## What the exercise asks
The response should be the lines of the data, starting at the first and ending at the one that contains "bmesh.ops.recalc_face_normals(bm, faces=bm.faces[:])", copied without change.

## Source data
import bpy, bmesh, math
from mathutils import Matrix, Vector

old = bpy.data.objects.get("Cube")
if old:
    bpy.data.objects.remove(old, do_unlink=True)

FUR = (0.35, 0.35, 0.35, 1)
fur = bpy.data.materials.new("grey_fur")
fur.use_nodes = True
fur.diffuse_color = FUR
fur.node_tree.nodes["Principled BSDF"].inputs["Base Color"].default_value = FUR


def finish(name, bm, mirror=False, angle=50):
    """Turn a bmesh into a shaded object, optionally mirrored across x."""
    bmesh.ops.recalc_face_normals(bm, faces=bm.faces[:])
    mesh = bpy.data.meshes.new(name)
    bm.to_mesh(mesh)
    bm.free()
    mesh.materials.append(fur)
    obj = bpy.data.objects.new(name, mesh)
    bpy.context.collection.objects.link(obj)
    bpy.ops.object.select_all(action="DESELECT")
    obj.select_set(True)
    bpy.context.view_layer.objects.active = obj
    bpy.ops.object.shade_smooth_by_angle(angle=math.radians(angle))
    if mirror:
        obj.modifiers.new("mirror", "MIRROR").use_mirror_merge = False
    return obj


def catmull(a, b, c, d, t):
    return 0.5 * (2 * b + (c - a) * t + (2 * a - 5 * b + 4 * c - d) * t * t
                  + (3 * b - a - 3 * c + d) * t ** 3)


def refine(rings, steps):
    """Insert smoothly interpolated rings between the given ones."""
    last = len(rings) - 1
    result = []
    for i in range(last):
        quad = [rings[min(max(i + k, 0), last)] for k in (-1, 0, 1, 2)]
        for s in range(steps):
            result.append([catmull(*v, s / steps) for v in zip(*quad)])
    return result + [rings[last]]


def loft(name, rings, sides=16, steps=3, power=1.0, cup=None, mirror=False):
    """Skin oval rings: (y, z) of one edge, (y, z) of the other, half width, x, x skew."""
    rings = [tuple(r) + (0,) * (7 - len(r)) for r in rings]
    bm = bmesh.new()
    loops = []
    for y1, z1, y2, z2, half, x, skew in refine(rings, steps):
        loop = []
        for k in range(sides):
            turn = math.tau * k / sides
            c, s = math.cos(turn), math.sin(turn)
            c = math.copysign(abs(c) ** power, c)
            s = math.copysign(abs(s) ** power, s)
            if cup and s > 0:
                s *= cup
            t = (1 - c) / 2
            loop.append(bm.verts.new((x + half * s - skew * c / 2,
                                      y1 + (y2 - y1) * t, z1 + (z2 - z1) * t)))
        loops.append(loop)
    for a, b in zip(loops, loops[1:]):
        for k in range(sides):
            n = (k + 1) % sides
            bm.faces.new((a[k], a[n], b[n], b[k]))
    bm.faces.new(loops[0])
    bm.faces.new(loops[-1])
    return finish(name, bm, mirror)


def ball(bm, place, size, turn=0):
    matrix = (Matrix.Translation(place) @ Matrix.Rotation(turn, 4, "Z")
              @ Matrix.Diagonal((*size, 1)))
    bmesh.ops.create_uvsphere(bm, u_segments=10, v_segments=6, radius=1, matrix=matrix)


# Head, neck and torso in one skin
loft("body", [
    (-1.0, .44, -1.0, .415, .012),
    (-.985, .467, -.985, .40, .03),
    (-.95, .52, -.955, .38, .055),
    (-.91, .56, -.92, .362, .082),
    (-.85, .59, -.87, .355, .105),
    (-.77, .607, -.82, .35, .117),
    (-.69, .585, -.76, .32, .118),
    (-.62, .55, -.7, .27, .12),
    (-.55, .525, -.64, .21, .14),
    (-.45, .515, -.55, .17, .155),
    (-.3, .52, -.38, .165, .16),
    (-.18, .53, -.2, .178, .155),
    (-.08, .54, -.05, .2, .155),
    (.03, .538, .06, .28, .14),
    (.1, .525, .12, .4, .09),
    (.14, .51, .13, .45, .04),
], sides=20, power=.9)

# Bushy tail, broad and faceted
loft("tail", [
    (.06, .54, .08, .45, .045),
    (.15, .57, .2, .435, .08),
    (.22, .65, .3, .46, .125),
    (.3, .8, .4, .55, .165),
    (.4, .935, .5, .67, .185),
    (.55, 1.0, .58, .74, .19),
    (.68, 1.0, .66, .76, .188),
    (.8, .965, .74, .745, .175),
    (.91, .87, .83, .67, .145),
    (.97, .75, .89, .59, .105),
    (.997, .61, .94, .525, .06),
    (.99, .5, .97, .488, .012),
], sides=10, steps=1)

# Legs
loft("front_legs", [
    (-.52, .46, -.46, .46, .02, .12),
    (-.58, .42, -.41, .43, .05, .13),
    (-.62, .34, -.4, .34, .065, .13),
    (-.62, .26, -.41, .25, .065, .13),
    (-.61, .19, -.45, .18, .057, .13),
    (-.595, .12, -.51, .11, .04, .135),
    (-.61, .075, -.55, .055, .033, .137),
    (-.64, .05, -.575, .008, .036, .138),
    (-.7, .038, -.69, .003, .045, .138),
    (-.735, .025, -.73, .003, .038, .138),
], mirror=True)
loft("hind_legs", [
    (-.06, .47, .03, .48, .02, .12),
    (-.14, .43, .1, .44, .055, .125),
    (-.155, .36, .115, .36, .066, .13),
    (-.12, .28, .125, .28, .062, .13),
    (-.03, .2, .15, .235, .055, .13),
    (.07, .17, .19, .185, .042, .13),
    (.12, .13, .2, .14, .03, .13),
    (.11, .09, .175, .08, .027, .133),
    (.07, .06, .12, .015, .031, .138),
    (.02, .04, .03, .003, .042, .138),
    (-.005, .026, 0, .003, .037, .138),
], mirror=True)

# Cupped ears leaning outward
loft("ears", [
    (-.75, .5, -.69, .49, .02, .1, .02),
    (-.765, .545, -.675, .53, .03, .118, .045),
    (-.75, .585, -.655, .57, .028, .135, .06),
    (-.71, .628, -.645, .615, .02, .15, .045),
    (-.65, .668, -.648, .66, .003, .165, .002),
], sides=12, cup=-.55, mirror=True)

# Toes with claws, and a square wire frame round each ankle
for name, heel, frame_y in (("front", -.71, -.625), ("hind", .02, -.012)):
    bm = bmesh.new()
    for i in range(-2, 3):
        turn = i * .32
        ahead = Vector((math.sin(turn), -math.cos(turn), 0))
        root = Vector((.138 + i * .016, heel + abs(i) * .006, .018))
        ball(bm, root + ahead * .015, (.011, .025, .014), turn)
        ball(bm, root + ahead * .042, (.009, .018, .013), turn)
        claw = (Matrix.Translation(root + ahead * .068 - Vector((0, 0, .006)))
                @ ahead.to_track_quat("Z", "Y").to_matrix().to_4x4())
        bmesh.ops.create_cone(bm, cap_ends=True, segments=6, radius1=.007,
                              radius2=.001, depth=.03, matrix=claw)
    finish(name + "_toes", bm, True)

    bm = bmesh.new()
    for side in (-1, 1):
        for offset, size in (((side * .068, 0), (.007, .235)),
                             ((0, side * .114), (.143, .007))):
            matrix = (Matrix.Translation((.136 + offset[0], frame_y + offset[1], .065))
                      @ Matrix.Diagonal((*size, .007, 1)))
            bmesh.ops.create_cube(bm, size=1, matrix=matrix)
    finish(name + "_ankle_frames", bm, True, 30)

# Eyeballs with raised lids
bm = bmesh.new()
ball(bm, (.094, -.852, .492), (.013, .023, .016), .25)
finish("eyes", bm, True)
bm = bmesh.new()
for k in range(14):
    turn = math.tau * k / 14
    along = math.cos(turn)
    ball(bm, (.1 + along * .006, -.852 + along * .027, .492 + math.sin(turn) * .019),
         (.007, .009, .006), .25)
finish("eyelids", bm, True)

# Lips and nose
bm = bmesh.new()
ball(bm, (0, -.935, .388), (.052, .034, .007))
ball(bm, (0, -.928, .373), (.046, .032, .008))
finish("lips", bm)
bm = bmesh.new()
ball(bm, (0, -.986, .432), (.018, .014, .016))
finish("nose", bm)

## Answer to this problem
import bpy, bmesh, math
from mathutils import Matrix, Vector

old = bpy.data.objects.get("Cube")
if old:
    bpy.data.objects.remove(old, do_unlink=True)

FUR = (0.35, 0.35, 0.35, 1)
fur = bpy.data.materials.new("grey_fur")
fur.use_nodes = True
fur.diffuse_color = FUR
fur.node_tree.nodes["Principled BSDF"].inputs["Base Color"].default_value = FUR


def finish(name, bm, mirror=False, angle=50):
    """Turn a bmesh into a shaded object, optionally mirrored across x."""
    bmesh.ops.recalc_face_normals(bm, faces=bm.faces[:])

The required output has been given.